►
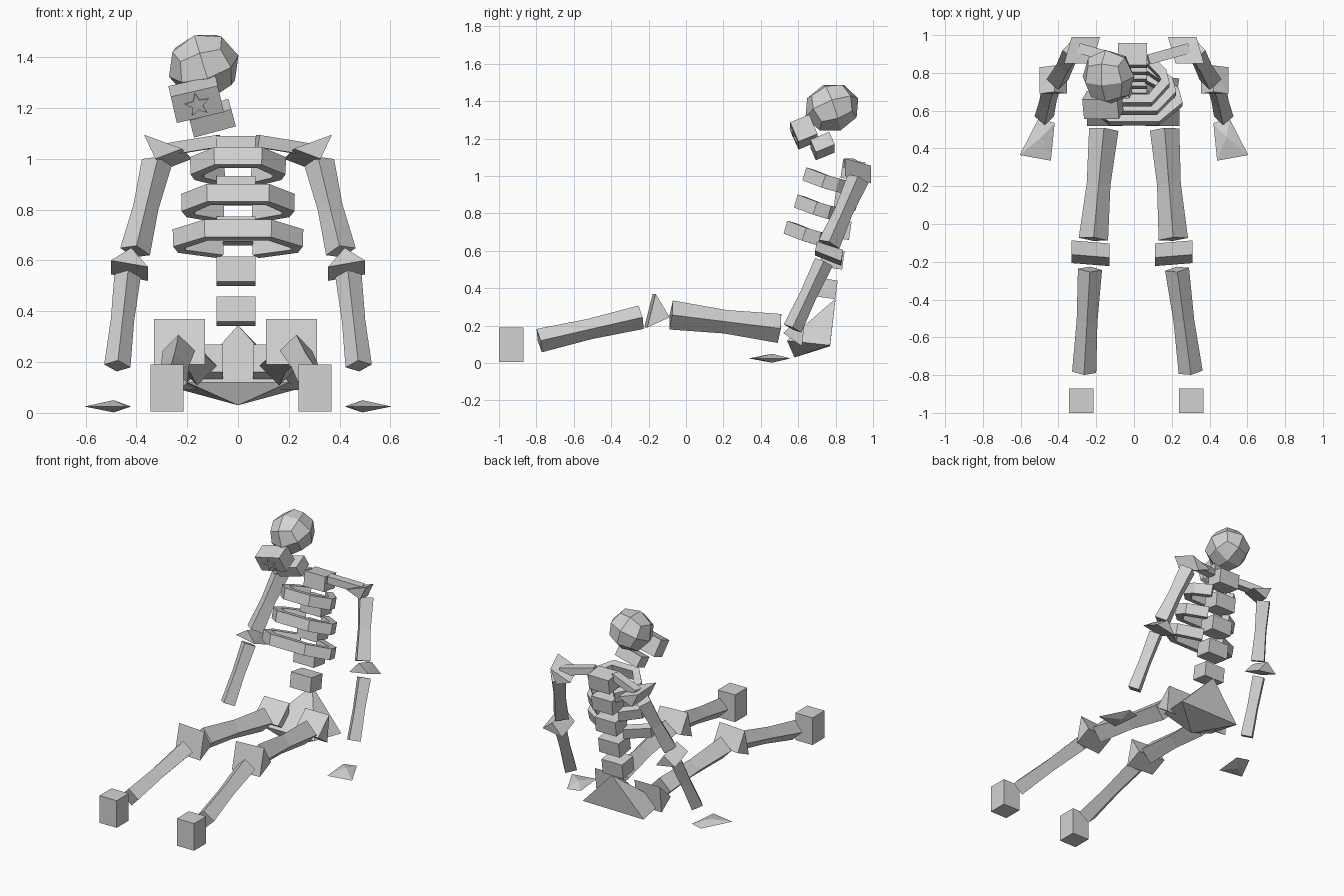
import bpy, bmesh, math
from mathutils import Vector, Matrix, Euler

if "Cube" in bpy.data.objects:
    bpy.data.objects.remove(bpy.data.objects["Cube"])

bone = bpy.data.materials.new("bone_grey")
bone.diffuse_color = (0.65, 0.65, 0.65, 1)
bone.use_nodes = True
bone.node_tree.nodes["Principled BSDF"].inputs["Base Color"].default_value = bone.diffuse_color


def finish(name, bm):
    bmesh.ops.recalc_face_normals(bm, faces=bm.faces)
    me = bpy.data.meshes.new(name)
    bm.to_mesh(me)
    bm.free()
    me.materials.append(bone)
    ob = bpy.data.objects.new(name, me)
    bpy.context.collection.objects.link(ob)
    return ob


def hull(name, pts):
    """Convex part from a few corner points."""
    bm = bmesh.new()
    for p in pts:
        bm.verts.new(p)
    bmesh.ops.convex_hull(bm, input=bm.verts)
    bmesh.ops.dissolve_limit(bm, angle_limit=0.01, verts=bm.verts, edges=bm.edges)
    return finish(name, bm)


def box(name, loc, size, rot=(0, 0, 0)):
    bm = bmesh.new()
    m = Matrix.LocRotScale(Vector(loc), Euler([math.radians(a) for a in rot]), Vector(size))
    bmesh.ops.create_cube(bm, size=1, matrix=m)
    return finish(name, bm)


def sweep(name, path, sizes, ref, roll=0):
    """Four-sided bar along a path; sizes are half diagonals or half sides (side, up)."""
    bm = bmesh.new()
    path = [Vector(p) for p in path]
    rings = []
    for i, p in enumerate(path):
        d = (path[min(i + 1, len(path) - 1)] - path[max(i - 1, 0)]).normalized()
        side = d.cross(Vector(ref)).normalized()
        up = side.cross(d)
        a, b = sizes[i]
        if roll:   # diamond section
            corners = [(a, 0), (0, b), (-a, 0), (0, -b)]
        else:      # rectangular section
            corners = [(a, b), (-a, b), (-a, -b), (a, -b)]
        rings.append([bm.verts.new(p + side * u + up * v) for u, v in corners])
    for r, s in zip(rings, rings[1:]):
        for k in range(4):
            bm.faces.new((r[k], r[(k + 1) % 4], s[(k + 1) % 4], s[k]))
    bm.faces.new(rings[0])
    bm.faces.new(rings[-1])
    return finish(name, bm)


def limb(name, a, b, r, waist, ref):
    """Long bone: a diamond bar that narrows at the middle."""
    a, b = Vector(a), Vector(b)
    sweep(name, [a, (a + b) / 2, b], [(r, r), (waist, waist), (r, r)], ref, 1)


def prism(name, x0, x1, yz, skew=0.0):
    """Wedge across x with a triangular side profile."""
    return hull(name, [(x, y + s, z) for x, s in ((x0, -skew), (x1, skew)) for y, z in yz])


# Legs
for tag, foot_x, shin, knee, thigh, hip, s in (
        ("left", -0.28, (-0.264, -0.233), (-0.33, -0.13), (-0.215, -0.16), (-0.25, -0.06), -1),
        ("right", 0.304, (0.30, 0.228), (0.11, 0.31), (0.208, 0.162), (0.06, 0.24), 1)):
    box("foot_" + tag, (foot_x, -0.935, 0.098), (0.13, 0.13, 0.185))
    limb("shin_" + tag, (shin[0], -0.785, 0.12), (shin[1], -0.24, 0.245), 0.064, 0.055, (0, 0, 1))
    prism("knee_" + tag, *knee, [(-0.17, 0.37), (-0.095, 0.245), (-0.215, 0.19)], 0.008 * s)
    limb("thigh_" + tag, (thigh[0], -0.08, 0.257), (thigh[1], 0.5, 0.185), 0.078, 0.063, (0, 0, 1))
    prism("hip_" + tag, *hip, [(0.52, 0.16), (0.64, 0.27), (0.62, 0.09)])

# Pelvis
hull("pelvis", [(0, 0.8, 0.345), (-0.22, 0.77, 0.09), (0.24, 0.77, 0.095),
                (-0.2, 0.54, 0.12), (0.2, 0.54, 0.12), (0, 0.58, 0.03)])

# Spine, leaning backwards
for i in range(5):
    box(f"vertebra_{i + 1}", (-0.008, 0.745 + 0.037 * i, 0.4 + 0.158 * i),
        (0.155, 0.12, 0.1), (-8, 0, 0))

# Ribs: front bar, outward corners, and a return to the spine
for i, (cx, ox, y, z) in enumerate(((0.125, 0.235, 0.555, 0.72),
                                    (0.115, 0.2, 0.61, 0.86),
                                    (0.085, 0.165, 0.655, 1.005))):
    half = [(cx, y, z), (ox, y + 0.09, z - 0.035), (ox - 0.015, y + 0.14, z - 0.05),
            (0.07, y + 0.22, z - 0.07)]
    path = [(-x, yy, zz) for x, yy, zz in reversed(half)] + half
    sweep(f"rib_{i + 1}", path, [(0.025, 0.036)] * 8, (0, 0.28, 1))

# Shoulders and arms, mirrored
for tag, s in (("left", -1), ("right", 1)):
    def m(*p):
        return (s * p[0], p[1], p[2])
    sweep("collarbone_" + tag, [m(0.075, 0.87, 1.07), m(0.29, 0.93, 1.035)],
          [(0.027, 0.024)] * 2, (0, 0, 1))
    hull("shoulder_" + tag, [m(x - d, 0.85 + y, z - d) for x, z in
                             ((0.37, 1.095), (0.325, 1.0), (0.22, 1.04))
                             for d, y in ((0, 0), (0.04, 0.14))])
    limb("upper_arm_" + tag, m(0.32, 0.92, 0.985), m(0.405, 0.765, 0.635), 0.06, 0.05, (0, 1, 0))
    hull("elbow_" + tag, [m(0.42, 0.7, 0.65), m(0.42, 0.84, 0.605),
                          m(0.5, 0.69, 0.6), m(0.5, 0.83, 0.545), m(0.355, 0.69, 0.575),
                          m(0.355, 0.83, 0.52)])
    limb("forearm_" + tag, m(0.435, 0.737, 0.54), m(0.475, 0.57, 0.185), 0.052, 0.046, (0, 1, 0))
    hull("hand_" + tag, [m(0.505, 0.56, 0.025), m(0.42, 0.535, 0.025), m(0.44, 0.335, 0.025),
                         m(0.605, 0.365, 0.025), m(0.49, 0.46, 0.05), m(0.49, 0.46, 0.002)])

# Skull: a faceted ball from a subdivided cube
bm = bmesh.new()
bmesh.ops.create_cube(bm, size=2)
bmesh.ops.subdivide_edges(bm, edges=bm.edges, cuts=1, use_grid_fill=True)
for v in bm.verts:
    v.co = v.co.normalized()
bmesh.ops.transform(bm, verts=bm.verts, matrix=Matrix.LocRotScale(
    Vector((-0.135, 0.78, 1.365)), Euler((math.radians(20), math.radians(-17), 0)),
    Vector((0.143, 0.15, 0.135))))
finish("skull", bm)

# Jaw blocks
tilt = (23, -13, 0)
jaw_loc = (-0.165, 0.63, 1.235)
box("upper_jaw", jaw_loc, (0.19, 0.11, 0.115), tilt)
box("lower_jaw", (-0.105, 0.73, 1.16), (0.17, 0.11, 0.075), (23, -15, 0))

# Star-shaped nose plate on the face
bm = bmesh.new()
ring = []
for k in range(10):
    r = 0.05 if k % 2 == 0 else 0.022
    t = math.pi / 2 + k * math.pi / 5
    ring.append(bm.verts.new((r * math.cos(t), -0.054, r * math.sin(t))))
face = bm.faces.new(ring)
ext = bmesh.ops.extrude_face_region(bm, geom=[face])
for g in ext["geom"]:
    if isinstance(g, bmesh.types.BMVert):
        g.co.y -= 0.008
bmesh.ops.transform(bm, verts=bm.verts, matrix=Matrix.LocRotScale(
    Vector(jaw_loc), Euler([math.radians(a) for a in tilt]), Vector((1, 1, 1))))
finish("nose_plate", bm)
◄
• [What to produce]:
Before answering, find the line with "bar along a" in the records above; then reproduce exactly each line from the first through that line, leaving out pictures.

• [Finished exercise]:
import bpy, bmesh, math
from mathutils import Vector, Matrix, Euler

if "Cube" in bpy.data.objects:
    bpy.data.objects.remove(bpy.data.objects["Cube"])

bone = bpy.data.materials.new("bone_grey")
bone.diffuse_color = (0.65, 0.65, 0.65, 1)
bone.use_nodes = True
bone.node_tree.nodes["Principled BSDF"].inputs["Base Color"].default_value = bone.diffuse_color


def finish(name, bm):
    bmesh.ops.recalc_face_normals(bm, faces=bm.faces)
    me = bpy.data.meshes.new(name)
    bm.to_mesh(me)
    bm.free()
    me.materials.append(bone)
    ob = bpy.data.objects.new(name, me)
    bpy.context.collection.objects.link(ob)
    return ob


def hull(name, pts):
    """Convex part from a few corner points."""
    bm = bmesh.new()
    for p in pts:
        bm.verts.new(p)
    bmesh.ops.convex_hull(bm, input=bm.verts)
    bmesh.ops.dissolve_limit(bm, angle_limit=0.01, verts=bm.verts, edges=bm.edges)
    return finish(name, bm)


def box(name, loc, size, rot=(0, 0, 0)):
    bm = bmesh.new()
    m = Matrix.LocRotScale(Vector(loc), Euler([math.radians(a) for a in rot]), Vector(size))
    bmesh.ops.create_cube(bm, size=1, matrix=m)
    return finish(name, bm)


def sweep(name, path, sizes, ref, roll=0):
    """Four-sided bar along a path; sizes are half diagonals or half sides (side, up)."""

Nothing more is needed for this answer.